West London has seen a string of ATM burglaries and robberies at petrol stations in recent weeks, with thieves using explosives to gain access to the cash inside.
Blowing up a cash machine is clearly dangerous in itself, as demonstrated on Thursday night (September 8) when a suspect was taken to hospital after being injured by a blast .
But causing an explosion at a site that stores gallons of petrol and diesel could clearly pose further dangers.
So what are the chances of these industrious criminals starting a chain reaction and causing a huge petrol station explosion?
getwestlondon did some research to find out.
How big is the explosion risk at a petrol station?
In a report for the Petroleum Enforcement Liaison Group published as guidance to petrol station employers, senior petroleum and explosives inspector Roger Marris, from the West Yorkshire Fire and Rescue Service, goes into some detail on the risks of an explosion at a petrol filling station.
It says: “Petrol is a volatile liquid, which gives off flammable vapour at very low temperature.
“Activies involving petrol are potentially hazardous because the vapours given off by the substance are highly flammable and, therefore, easily ignited.”
These flammable vapours are released whenever petrol is handled, transferred or when it is split or exposed to air, all of which are common at a petrol station, making a filling station a hazardous, and potentiall explosive, place.
This is why customers are not allowed to use mobile phones or smoke while filling up their vehicles.
How much of my town is going to blow up if a petrol station does explode?
It is not clear from the evidence how big a blast could be caused by an explosion at a petrol station as it depends on the mixture of flammable vapour with the air, and if the vapour is pressurised.
However, the news footage video above suggests the blast would be sizeable.
Have any petrol stations exploded before?

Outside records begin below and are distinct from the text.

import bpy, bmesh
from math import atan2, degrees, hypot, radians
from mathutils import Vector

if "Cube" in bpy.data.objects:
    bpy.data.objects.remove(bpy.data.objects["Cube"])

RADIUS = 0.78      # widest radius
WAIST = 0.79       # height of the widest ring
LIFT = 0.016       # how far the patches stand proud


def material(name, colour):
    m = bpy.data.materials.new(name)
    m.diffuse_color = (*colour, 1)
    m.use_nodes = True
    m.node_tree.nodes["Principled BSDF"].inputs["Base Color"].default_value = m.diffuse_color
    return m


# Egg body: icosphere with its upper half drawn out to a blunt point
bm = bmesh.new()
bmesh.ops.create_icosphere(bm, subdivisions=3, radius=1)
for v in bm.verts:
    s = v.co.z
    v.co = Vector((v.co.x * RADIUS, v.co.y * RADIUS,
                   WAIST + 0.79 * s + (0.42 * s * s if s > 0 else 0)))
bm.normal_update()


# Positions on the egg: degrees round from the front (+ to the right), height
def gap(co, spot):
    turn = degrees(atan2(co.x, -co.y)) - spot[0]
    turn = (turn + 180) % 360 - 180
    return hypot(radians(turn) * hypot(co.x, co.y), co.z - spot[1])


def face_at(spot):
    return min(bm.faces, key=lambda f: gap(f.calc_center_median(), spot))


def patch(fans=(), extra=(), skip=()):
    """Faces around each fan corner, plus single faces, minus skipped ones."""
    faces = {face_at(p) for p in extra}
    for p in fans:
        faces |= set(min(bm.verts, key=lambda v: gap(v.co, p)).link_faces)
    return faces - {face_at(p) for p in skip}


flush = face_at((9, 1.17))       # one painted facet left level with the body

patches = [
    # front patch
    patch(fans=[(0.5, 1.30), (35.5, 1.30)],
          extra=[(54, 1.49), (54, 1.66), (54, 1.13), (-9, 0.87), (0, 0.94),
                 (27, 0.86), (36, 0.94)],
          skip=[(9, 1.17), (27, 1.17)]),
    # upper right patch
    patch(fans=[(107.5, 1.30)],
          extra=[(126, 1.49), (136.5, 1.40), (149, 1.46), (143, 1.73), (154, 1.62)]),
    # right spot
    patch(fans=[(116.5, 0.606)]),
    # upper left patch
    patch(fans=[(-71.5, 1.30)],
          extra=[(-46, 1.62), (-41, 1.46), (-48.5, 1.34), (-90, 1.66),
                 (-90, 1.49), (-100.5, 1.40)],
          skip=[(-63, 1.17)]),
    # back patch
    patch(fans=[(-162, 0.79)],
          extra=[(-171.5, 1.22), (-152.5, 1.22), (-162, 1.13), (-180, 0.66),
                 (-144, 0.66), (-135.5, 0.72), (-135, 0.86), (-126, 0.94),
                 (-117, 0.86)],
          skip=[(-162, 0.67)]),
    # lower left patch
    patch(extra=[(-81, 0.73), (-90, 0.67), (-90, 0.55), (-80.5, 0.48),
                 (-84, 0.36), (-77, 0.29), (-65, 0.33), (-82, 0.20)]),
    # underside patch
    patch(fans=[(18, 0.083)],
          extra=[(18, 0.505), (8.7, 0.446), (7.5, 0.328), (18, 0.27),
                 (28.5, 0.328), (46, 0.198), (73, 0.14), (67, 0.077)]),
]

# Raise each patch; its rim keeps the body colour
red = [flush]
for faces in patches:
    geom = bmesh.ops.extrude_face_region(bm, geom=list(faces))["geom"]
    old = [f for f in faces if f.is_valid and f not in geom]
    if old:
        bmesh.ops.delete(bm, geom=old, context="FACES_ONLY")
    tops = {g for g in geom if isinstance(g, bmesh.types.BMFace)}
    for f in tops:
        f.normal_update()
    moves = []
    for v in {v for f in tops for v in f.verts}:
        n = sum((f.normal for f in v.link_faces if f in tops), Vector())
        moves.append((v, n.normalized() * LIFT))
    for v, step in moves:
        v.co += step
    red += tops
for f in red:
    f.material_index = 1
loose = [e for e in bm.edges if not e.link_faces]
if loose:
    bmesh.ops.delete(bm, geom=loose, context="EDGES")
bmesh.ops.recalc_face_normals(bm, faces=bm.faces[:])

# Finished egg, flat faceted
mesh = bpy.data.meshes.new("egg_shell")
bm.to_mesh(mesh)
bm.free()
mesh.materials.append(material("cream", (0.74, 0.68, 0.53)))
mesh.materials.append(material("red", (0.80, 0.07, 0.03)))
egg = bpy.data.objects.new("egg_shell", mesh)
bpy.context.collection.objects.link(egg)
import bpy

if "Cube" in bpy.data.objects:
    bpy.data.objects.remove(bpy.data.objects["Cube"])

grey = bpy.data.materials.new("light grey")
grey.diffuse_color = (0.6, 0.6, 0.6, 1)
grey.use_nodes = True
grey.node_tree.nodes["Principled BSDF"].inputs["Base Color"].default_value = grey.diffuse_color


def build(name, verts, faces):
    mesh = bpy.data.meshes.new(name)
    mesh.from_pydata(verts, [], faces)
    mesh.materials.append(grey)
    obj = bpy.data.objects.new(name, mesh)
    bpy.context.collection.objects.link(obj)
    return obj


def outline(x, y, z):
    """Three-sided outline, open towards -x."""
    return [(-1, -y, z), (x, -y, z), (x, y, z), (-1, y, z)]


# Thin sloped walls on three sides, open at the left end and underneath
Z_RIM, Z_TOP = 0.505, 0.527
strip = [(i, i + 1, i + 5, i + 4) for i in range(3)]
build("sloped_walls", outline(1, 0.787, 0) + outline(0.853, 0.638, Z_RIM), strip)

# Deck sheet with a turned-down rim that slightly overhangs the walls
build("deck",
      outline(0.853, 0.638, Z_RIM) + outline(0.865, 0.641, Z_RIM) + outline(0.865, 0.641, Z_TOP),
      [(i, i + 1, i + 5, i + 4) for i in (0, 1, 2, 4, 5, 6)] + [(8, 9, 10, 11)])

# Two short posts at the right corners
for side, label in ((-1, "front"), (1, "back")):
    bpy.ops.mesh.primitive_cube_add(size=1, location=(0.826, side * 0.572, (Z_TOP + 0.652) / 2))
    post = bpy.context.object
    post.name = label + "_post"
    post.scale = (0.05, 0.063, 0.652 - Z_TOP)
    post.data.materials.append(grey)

While there do not appear to have been any examples in the UK of petrol station explosions being caused by blowing up ATMs, there are cases of explosions caused by petrol fumes igniting.
In April, a man was injured in Derbyshire in a blast that was believed to be caused by residual petrol fumes at a former filling station.
Demolition work is believed to have ignited the fumes in an underground storage tank.
Given that the tank contained only residual fumes, the blast was however reported to be only 'small', although it was enough to blow a demolition worker off his feet. He suffered burns.
Could cash machine explosion ignite the fuel?
Station operators must adhere to strict laws on storing flammable liquids to ensure the safety of customers and employees, but clearly these are not designed to protect from the risks posed by someone deliberately causing an explosion in a petrol station forecourt.
Stations can be separated into three zones based on the level of fumes present, with Zone 0 referring to areas where flammable atmospheres are continually present, like underground storage tanks.
At most filling stations, though, an ATM machine is likely to be in Zone 2, which is where a flammable atmosphere is unlikely or where any explosion caused by fumes is not likely to last long.
But it would be fair to say the blast caused by blowing up a cash machine is likely to travel across the forecourt towards the pumps, which is a Zone 1 area - where the risk of fire or explosion is higher.
So is a catastrophic explosion likely or not?
Given the safety measures in place at all petrol stations, it is safe to say that causing any sort of spark runs the risk of igniting petrol fumes on a station forecourt. And blowing up an ATM is a very likely way of causing a significant spark.
Evidence suggests that there are many factors that influence whether such an ignition of fumes would cause a huge explosion, and actually it appears the chance are relatively low, as large quantities of petrol are more likely to burn than explode into flame, as fumes would.
However, most would maintain that causing an explosion at a petrol station is incredibly unwise, and police and business owners across west London will hope the current crime spree is now over.